Your Relationship – Everybody’s Relationship
Every single relationship has one of these responses to conflict or other negative interactions between the couple. Before jumping in, let’s define each.
You get into a conversation and your partner just seems to “go dark” and shut down and doesn’t give you anything at all (almost like they turn into a statue). This is what is called “stonewalling.” When one person begins stonewalling, usually they are physiologically flooded (mentally / emotionally overwhelmed and overstimulated), which has a number of indicators: increased heart rate, the release of stress hormones into the bloodstream, and even a fight-or-flight response. When that happens, it is impossible to continue the discussion or take in the others perspective; you’re too physiologically agitated to do so.
Similarly to the stonewaller, the lid-flipper become physiologically flooded (overwhelmed), however, instead of the inability to continue the dialogue, the lid-flipper enters into the “fight” mode of fight, flight or freeze. This is the same physiological flooding that occurs with a stonewaller, but with a different, more outward reaction. This usually consist of asking a lot of questions, lecturing, making observations and providing many facts and statements to their partner. It won’t matter where the partner goes or what the parter does, the conversation is going to happen right then and there.
Couple #1 – This couple is like 80+% of the population of couples out there. One person shuts down, the other pursues. Dr. Sue Johnson calls this interaction “The Protest Polka.” Typically in a relationship, there is one person who has all of the words right away and they pursue, while the other doesn’t quite know what to do or say when they are overwhelmed, so they shut down. Both reactions trigger the other’s responses and perpetuates the cycle.
Couple #2 – This couple both have the “fight” or pursue response when it comes to conflict. Sue Johnson’s name for this is the “Find the Bad Guy.” The couple both have all of the words and defenses ready and they are quick to defend theirselves and cast blame on the other claiming the other is at fault for the fight or “the bad guy.”
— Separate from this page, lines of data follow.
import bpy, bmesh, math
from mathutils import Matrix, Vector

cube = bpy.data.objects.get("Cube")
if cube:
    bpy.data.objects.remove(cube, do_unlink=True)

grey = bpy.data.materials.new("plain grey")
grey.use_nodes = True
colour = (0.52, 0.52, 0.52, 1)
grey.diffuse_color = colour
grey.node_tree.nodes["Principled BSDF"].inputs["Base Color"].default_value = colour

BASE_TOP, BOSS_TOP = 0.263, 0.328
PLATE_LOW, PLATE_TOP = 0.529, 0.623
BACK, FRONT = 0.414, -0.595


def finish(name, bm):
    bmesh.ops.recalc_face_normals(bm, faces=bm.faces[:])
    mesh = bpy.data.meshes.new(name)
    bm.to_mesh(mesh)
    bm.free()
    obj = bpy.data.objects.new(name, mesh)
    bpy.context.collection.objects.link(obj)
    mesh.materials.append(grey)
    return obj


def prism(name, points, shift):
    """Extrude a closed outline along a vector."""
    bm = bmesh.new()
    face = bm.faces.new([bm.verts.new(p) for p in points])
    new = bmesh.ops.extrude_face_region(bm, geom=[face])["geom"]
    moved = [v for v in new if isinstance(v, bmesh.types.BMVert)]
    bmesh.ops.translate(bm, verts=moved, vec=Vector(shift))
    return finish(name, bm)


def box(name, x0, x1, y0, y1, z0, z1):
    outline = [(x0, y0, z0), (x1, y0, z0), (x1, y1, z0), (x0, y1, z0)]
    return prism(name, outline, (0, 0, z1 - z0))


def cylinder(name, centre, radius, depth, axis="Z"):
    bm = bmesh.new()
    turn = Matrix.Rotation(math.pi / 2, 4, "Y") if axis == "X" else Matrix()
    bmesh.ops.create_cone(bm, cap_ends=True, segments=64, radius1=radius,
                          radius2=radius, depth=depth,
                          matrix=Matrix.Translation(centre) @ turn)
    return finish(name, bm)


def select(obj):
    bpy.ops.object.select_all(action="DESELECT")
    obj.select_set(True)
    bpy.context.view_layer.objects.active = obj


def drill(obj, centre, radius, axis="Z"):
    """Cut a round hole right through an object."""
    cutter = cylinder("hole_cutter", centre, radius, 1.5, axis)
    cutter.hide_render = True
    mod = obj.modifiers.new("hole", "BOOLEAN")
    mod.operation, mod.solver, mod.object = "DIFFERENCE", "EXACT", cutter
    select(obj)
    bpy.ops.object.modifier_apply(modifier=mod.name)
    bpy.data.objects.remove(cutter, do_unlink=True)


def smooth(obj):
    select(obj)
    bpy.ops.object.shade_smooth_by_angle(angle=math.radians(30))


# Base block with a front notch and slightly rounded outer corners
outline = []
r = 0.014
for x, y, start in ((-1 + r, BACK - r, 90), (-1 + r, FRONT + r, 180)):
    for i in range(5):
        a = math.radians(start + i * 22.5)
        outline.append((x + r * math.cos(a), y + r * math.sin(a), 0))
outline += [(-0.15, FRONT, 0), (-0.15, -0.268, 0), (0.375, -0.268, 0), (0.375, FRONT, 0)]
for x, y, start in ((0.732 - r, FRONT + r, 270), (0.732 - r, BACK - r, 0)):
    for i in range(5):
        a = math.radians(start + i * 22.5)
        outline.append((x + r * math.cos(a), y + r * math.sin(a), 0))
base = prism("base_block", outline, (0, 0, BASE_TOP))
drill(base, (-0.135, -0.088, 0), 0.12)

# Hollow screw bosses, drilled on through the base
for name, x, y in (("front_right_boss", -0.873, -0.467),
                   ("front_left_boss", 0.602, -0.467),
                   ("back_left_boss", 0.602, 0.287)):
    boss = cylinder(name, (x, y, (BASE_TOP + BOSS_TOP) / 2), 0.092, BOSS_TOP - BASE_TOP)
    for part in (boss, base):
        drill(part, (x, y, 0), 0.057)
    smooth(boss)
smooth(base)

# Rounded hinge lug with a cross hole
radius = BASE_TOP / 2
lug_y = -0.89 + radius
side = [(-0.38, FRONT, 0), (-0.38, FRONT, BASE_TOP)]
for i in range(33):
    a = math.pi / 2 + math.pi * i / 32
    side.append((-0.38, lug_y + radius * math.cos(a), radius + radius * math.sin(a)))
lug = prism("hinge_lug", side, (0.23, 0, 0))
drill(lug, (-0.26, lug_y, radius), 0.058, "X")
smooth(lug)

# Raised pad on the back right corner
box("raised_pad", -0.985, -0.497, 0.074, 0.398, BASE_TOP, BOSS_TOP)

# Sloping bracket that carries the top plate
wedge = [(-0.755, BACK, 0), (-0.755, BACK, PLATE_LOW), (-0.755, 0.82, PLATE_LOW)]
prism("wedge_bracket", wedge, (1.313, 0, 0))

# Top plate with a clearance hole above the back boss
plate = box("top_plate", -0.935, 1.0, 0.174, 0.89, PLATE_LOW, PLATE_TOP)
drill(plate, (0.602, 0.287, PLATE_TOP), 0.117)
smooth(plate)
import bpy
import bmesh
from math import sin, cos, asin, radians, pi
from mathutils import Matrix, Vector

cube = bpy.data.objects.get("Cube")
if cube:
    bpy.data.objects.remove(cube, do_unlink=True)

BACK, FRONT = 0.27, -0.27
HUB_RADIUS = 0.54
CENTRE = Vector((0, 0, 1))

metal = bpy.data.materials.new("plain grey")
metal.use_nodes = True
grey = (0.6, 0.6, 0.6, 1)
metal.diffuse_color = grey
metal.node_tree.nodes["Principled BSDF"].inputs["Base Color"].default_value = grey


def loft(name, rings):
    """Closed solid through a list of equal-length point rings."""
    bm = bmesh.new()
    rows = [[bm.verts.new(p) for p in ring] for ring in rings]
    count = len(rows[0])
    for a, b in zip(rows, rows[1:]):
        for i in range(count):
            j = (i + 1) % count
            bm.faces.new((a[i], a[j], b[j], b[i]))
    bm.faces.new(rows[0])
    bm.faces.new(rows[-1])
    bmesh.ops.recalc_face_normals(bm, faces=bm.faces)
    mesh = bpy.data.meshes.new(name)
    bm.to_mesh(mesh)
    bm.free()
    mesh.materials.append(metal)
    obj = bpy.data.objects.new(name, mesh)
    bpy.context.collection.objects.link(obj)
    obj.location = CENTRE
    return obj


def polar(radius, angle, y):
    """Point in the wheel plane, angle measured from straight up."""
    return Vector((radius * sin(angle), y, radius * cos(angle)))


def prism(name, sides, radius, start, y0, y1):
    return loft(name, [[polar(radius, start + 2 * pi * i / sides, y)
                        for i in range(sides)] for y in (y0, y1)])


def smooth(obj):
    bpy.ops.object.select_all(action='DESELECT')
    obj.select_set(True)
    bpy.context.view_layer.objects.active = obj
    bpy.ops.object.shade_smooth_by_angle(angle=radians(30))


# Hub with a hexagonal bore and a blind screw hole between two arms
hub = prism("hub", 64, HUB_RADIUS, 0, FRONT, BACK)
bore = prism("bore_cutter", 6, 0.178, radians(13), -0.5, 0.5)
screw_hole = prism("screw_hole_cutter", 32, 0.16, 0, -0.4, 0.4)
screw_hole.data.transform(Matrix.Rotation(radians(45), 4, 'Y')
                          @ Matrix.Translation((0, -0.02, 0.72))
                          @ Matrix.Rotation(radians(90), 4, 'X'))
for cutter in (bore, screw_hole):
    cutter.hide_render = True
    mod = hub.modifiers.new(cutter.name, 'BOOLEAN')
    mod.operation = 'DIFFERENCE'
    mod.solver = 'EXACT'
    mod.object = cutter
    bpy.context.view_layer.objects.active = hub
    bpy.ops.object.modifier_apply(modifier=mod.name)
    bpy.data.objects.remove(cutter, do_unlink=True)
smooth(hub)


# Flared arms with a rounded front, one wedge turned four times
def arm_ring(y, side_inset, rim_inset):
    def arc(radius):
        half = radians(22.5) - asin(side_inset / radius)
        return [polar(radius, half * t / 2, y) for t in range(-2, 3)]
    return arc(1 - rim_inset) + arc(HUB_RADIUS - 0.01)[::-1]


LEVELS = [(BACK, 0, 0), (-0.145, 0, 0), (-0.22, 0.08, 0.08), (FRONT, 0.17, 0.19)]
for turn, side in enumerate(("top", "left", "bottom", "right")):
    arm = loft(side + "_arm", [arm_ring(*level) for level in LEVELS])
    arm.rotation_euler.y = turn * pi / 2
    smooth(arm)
Couple #3 – A lot of people just simply like to avoid conflict all together. Being conflict (or anything negative) averse is not uncommon, but when partners share that same sentiment, there are many conversations or issues that are never addressed due to their avoidance. This couple may not have a ton of outward negativity toward each other, but the inability to address issues can create some (unspoken) lingering resentment and/or create a home environment that does not include much friendship, intimacy, emotional connection and positivity.
So What Do We Do??
Put concisely, couple #2 requires some serious ground rules or expectations for their conflict discussions and commit to practicing and implementing those skills. Couple #3 needs to explore why they are so conflict averse and understand that conflict management is a normal and healthy part of every relationship (fighting is not).
I’ll spend more time on couple #1. Since couple one is the majority of couples out there, it is important to know what to do and say (or not do and what not to say).
Stonewalling and Cold Shoulder
Stonewalling is a natural coping response to the perception of danger, but it is not a reaction intentionally trying to provoke the other partner.
It definitely is not a cue to talk louder or push harder.
It’s important to understand when someone is stonewalling (physiological response) vs. giving the cold shoulder (intentional / manipulative response). Stonewalling, as mentioned above, is the inability to take in someone’s perspective. They are overwhelmed intellectually, emotionally, physically, etc. Someone who may not have a very large capacity for emotional conversations or someone who grew up in a home riddled with terrible fighting and abuse. On the other hand, giving the cold shoulder is a direct attempt to “freeze out” the other person and manipulate the direction of the conversation or end the conversation completely.
To the “lid-flipper” – the most important thing to consider is your pursuit triggers the stonewallers response. If your partner tends to shut down quickly when the conversation begins to take a more conflictual turn, the response is not to lean in more to him or her. The best course of action is to give space for them to process, on their own, then come back to the conversation on their own. Help your partner explore their response to conflict so that you understand and ultimately honor the process and begin to implement a new approach to conflict.
“But they NEVER come back to the conversation, Logan!”
I hear you and I completely understand. Which leads…
To the “Stonewaller” – Whatever the reason for your dislike for conflict, it is important to explore the reasons why you respond in such a way. It is also important for your partner to understand why this is your response as well. It is crucial piece to take a break when you need it, however, when you have had the break – come back to the conversation or come up with a plan with your partner when you can have the conversation.
Ultimately, it is important to establish new standards and expectations for your conversations and conflict discussions. The most important component would be to provide safety for each other. Ask yourself this question:
Am I creating a safe haven for my partner to be and feel the most safe even in the most vulnerable positions?
Will you still run into snags and and revert back to old pattens? Probably, however, you do not have to stay there. Working as a team and remember that we play a major role in our partner productively participating in the conversation.